Kimball, and Barbaro all expressly denied looking at any of
Hart's legal material or taking any of it from Hart's
cell. Barbaro Decl. ¶¶ 3, 9 (Doc. No. 96-2);
Goulette Decl. ¶¶ 3, 8 (Doc. No. 96-4); Kimball
Decl. ¶¶ 3, 9.
verified complaint,  plaintiff stated that, on November 29,
defendants Goulette, Kimball, and Barbaro seized his legal
material, and that Lt. Cascio ordered the seizure of the
legal material and then failed to give it back. See
Compl. (Doc. No. 1), at 8-9. Hart further alleged that while
Hart was holding a bag full of legal material, Barbaro
snatched the bag, told him that he would not be leaving the
cell with his legal material, but also told him that his
legal material would be returned to him once it was searched.
Id. at 8. Hart asserted that Goulette and Kimball
also told him he would get his property back. See
id. Hart described the incident somewhat differently in
his deposition, testifying that he never saw any of the
defendants actually seize his legal materials. See
Hart Dep. 37:2-4 (Doc. No. 96-7, at 9). Cascio's
declaration states that he “had no knowledge of any
legal materials being seized from Inmate Hart or from his
cell on November 29, 2012.” Cascio Decl. ¶ 3 (Doc.
alleged in the verified complaint that the officers seized
his legal material: (1) to prevent him from prevailing in his

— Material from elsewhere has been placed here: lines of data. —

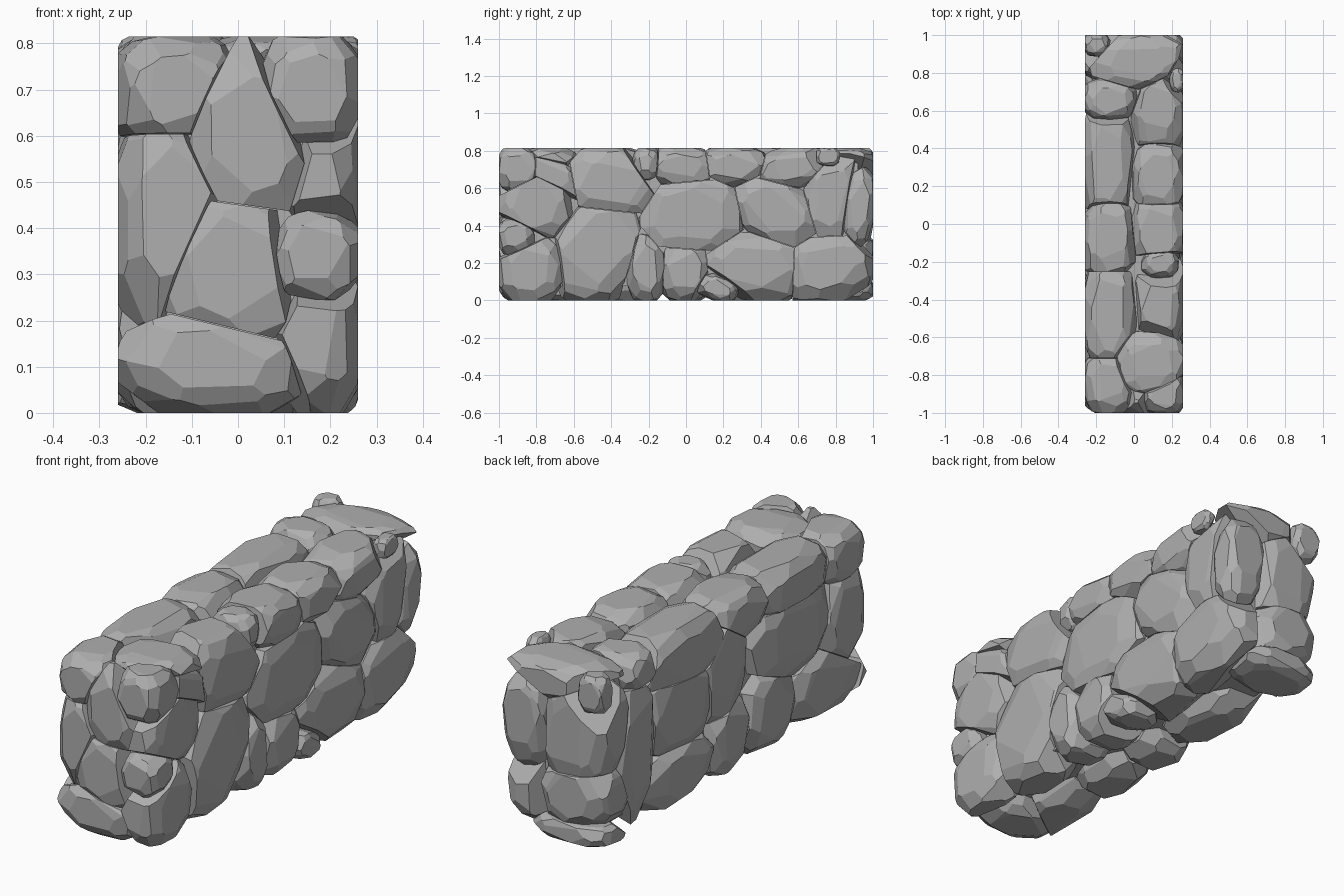
import bpy, bmesh, random
from mathutils import Matrix, Vector

random.seed(7)
if "Cube" in bpy.data.objects:
    bpy.data.objects.remove(bpy.data.objects["Cube"], do_unlink=True)

stone_grey = bpy.data.materials.new("stone_grey")
stone_grey.use_nodes = True
grey = (0.43, 0.43, 0.43, 1)
stone_grey.diffuse_color = grey
stone_grey.node_tree.nodes["Principled BSDF"].inputs["Base Color"].default_value = grey

# Overall envelope of the wall
LOW, HIGH = Vector((-.26, -1, 0)), Vector((.26, 1, .815))
stones = []


def lay(name, axis, depth, thickness, rows):
    """Register stones on one face: two centre and two radius values, then tilt."""
    for u, v, ru, rv, tilt in rows:
        centre, radii = [u, v], [ru * 1.2, rv * 1.2]
        centre.insert(axis, depth)
        radii.insert(axis, thickness)
        shape = Matrix.Rotation(tilt, 3, "XYZ"[axis]) @ Matrix.Diagonal(radii)
        # Squeeze the stone until its rounded crown just reaches the envelope
        squeeze = []
        for i in range(3):
            half = shape[i].length
            low = max(centre[i] - half, LOW[i] - .008)
            high = min(centre[i] + half, HIGH[i] + .008)
            centre[i] = (low + high) / 2
            squeeze.append((high - low) / 2 / half)
        stones.append((name, Vector(centre), Matrix.Diagonal(squeeze) @ shape))


def cut(bm, point, normal):
    """Chisel off everything beyond a plane and close the stone again."""
    geom = bm.verts[:] + bm.edges[:] + bm.faces[:]
    result = bmesh.ops.bisect_plane(bm, geom=geom, plane_co=point, plane_no=normal,
                                    clear_outer=True, dist=1e-5)
    edges = [e for e in result["geom_cut"] if isinstance(e, bmesh.types.BMEdge)]
    if edges:
        bmesh.ops.contextual_create(bm, geom=edges)


def random_direction():
    return Vector([random.gauss(0, 1) for _ in range(3)]).normalized()


def chisel_blank(bm):
    """Faceted rounded block made from spread-out tangent planes."""
    bmesh.ops.create_cube(bm, size=2.1)
    normals = []
    for _ in range(500):
        n = random_direction()
        if all(n.dot(m) < .92 for m in normals):
            normals.append(n)
    for n in normals:
        reach = sum(abs(c) ** 1.6 for c in n) ** (1 / 1.6)
        cut(bm, n * reach * random.uniform(.96, 1.01), n)


def trim_to_neighbours(bm, index):
    """Flatten the joints where a stone meets the ones around it."""
    _, centre, shape = stones[index]
    for other, (_, centre_b, shape_b) in enumerate(stones):
        gap = centre_b - centre
        if other == index:
            continue
        inv, inv_b = shape.inverted(), shape_b.inverted()
        reach, reach_b = 1 / (inv @ gap).length, 1 / (inv_b @ gap).length
        if reach + reach_b < .75:
            continue
        point = centre + gap * reach / (reach + reach_b)
        slope = inv.transposed() @ inv @ (point - centre)
        slope_b = inv_b.transposed() @ inv_b @ (point - centre_b)
        normal = (slope.normalized() - slope_b.normalized()).normalized()
        cut(bm, point - normal * .001, normal)


def trim_to_envelope(bm):
    """Dress the outer faces of the wall."""
    for i in range(3):
        n = Vector([float(i == k) for k in range(3)])
        cut(bm, HIGH, n)
        cut(bm, LOW, -n)


def add_object(name, bm):
    mesh = bpy.data.meshes.new(name)
    bmesh.ops.recalc_face_normals(bm, faces=bm.faces)
    bm.to_mesh(mesh)
    bm.free()
    mesh.materials.append(stone_grey)
    bpy.context.collection.objects.link(bpy.data.objects.new(name, mesh))


# Long side facing +x
lay("right_stone", 0, .13, .14, [
    (-.48, .26, .2, .26, -.5), (-.21, .16, .09, .16, 0), (.03, .46, .25, .21, .15),
    (-.4, .65, .24, .18, -.2), (-.02, .72, .17, .1, -.1), (.25, .73, .16, .1, 0),
    (.48, .48, .22, .15, -.6), (.57, .72, .17, .1, .2), (.36, .18, .25, .16, 0),
    (.78, .57, .13, .24, -.1), (.79, .18, .24, .17, .2), (0, .14, .12, .15, 0),
    (-.75, .68, .2, .12, -.6)])

# Stones wrapping the +x corners and wedged into the +x joints
lay("corner_stone", 0, .16, .11, [
    (-.84, .52, .19, .16, 0), (-.85, .16, .16, .16, 0), (-.9, .72, .1, .12, 0),
    (.93, .5, .07, .17, -.1), (.17, .06, .09, .06, -.4)])
lay("wedge_stone", 0, .23, .04, [(.76, .77, .05, .04, 0)])

# Long side facing -x
lay("left_stone", 0, -.13, .14, [
    (.7, .36, .13, .34, .1), (.37, .45, .24, .19, .2), (.37, .13, .22, .14, 0),
    (.33, .69, .29, .15, 0), (.05, .52, .17, .24, .2), (-.08, .72, .18, .12, 0),
    (-.46, .48, .26, .2, -.1), (-.48, .72, .24, .12, 0), (-.85, .41, .15, .21, .1),
    (-.85, .71, .15, .12, 0), (0, .15, .13, .17, 0), (-.3, .17, .17, .17, .2),
    (-.7, .14, .25, .15, .1), (.66, .74, .09, .09, 0)])

# Narrow front end
lay("front_stone", 1, -.87, .14, [
    (.03, .63, .13, .2, 0), (0, .31, .15, .16, .2), (-.08, .1, .19, .11, .1)])
lay("front_wedge", 1, -.91, .1, [(.17, .34, .08, .08, .3)])

# Narrow back end
lay("back_stone", 1, .87, .14, [
    (-.1, .51, .16, .22, -.1), (-.09, .22, .15, .13, .4), (-.08, .05, .17, .06, 0)])

# Cap stones on the top
lay("cap_stone", 2, .73, .09, [
    (.03, .87, .23, .13, .1), (.1, -.74, .16, .14, 0), (.14, -.21, .08, .06, 0),
    (-.2, .95, .06, .05, 0)])

for number, (name, centre, shape) in enumerate(stones):
    bm = bmesh.new()
    chisel_blank(bm)
    bm.transform(Matrix.Translation(centre) @ shape.to_4x4())
    trim_to_neighbours(bm, number)
    trim_to_envelope(bm)
    add_object(f"{name}_{number + 1}", bm)

# Rubble core that closes the deep joints
bm = bmesh.new()
bmesh.ops.create_cube(bm, size=1)
core_size = Vector((.38, 1.84, .66))
bm.transform(Matrix.Translation((LOW + HIGH) / 2) @ Matrix.Diagonal(core_size).to_4x4())
add_object("rubble_core", bm)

pending litigation; (2) in retaliation for petitioning to
terminate his guardianship; and (3) in retaliation for
preparing a lawsuit arising out of an April 2012 tasering
incident. See Compl. (Doc. No. 1), at 9, 32. In his
deposition, however, Hart answered, “Yes, ” when
asked if, at the end of the day, it was “your
speculation, ” that the taking of his legal work was a
retaliatory act. Hart Dep. 26:18-22 (Doc. No. 96-7, at 5).
and Kimball stated, in their declarations, that on November
29, they did not know which court Hart was being transported
to. Goulette Decl. ¶ 4 (Doc. No. 96-4); Kimball Decl.
¶ 4 (Doc. No. 96-5). All four defendants have stated in
declarations, that on November 29, they did not know that
Hart had filed a petition to terminate his guardianship.
Goulette Decl. ¶¶ 3, 8 (Doc. No. 96-4); Kimball
Decl. ¶¶ 3, 9 (Doc. No. 96-5); Barbaro ¶¶
3, 9 (Doc. No. 96-2); Cascio Decl. ¶ 5 (Doc. No. 96-3).
Hart testified at his deposition that defendants knew where
he was going on November 29 because of the “transport
order.” Hart Dep. 59:17-23 (Doc. No. 96-7, at 16). When
asked whether Hart had information indicating that defendants
knew why he was going to court on ...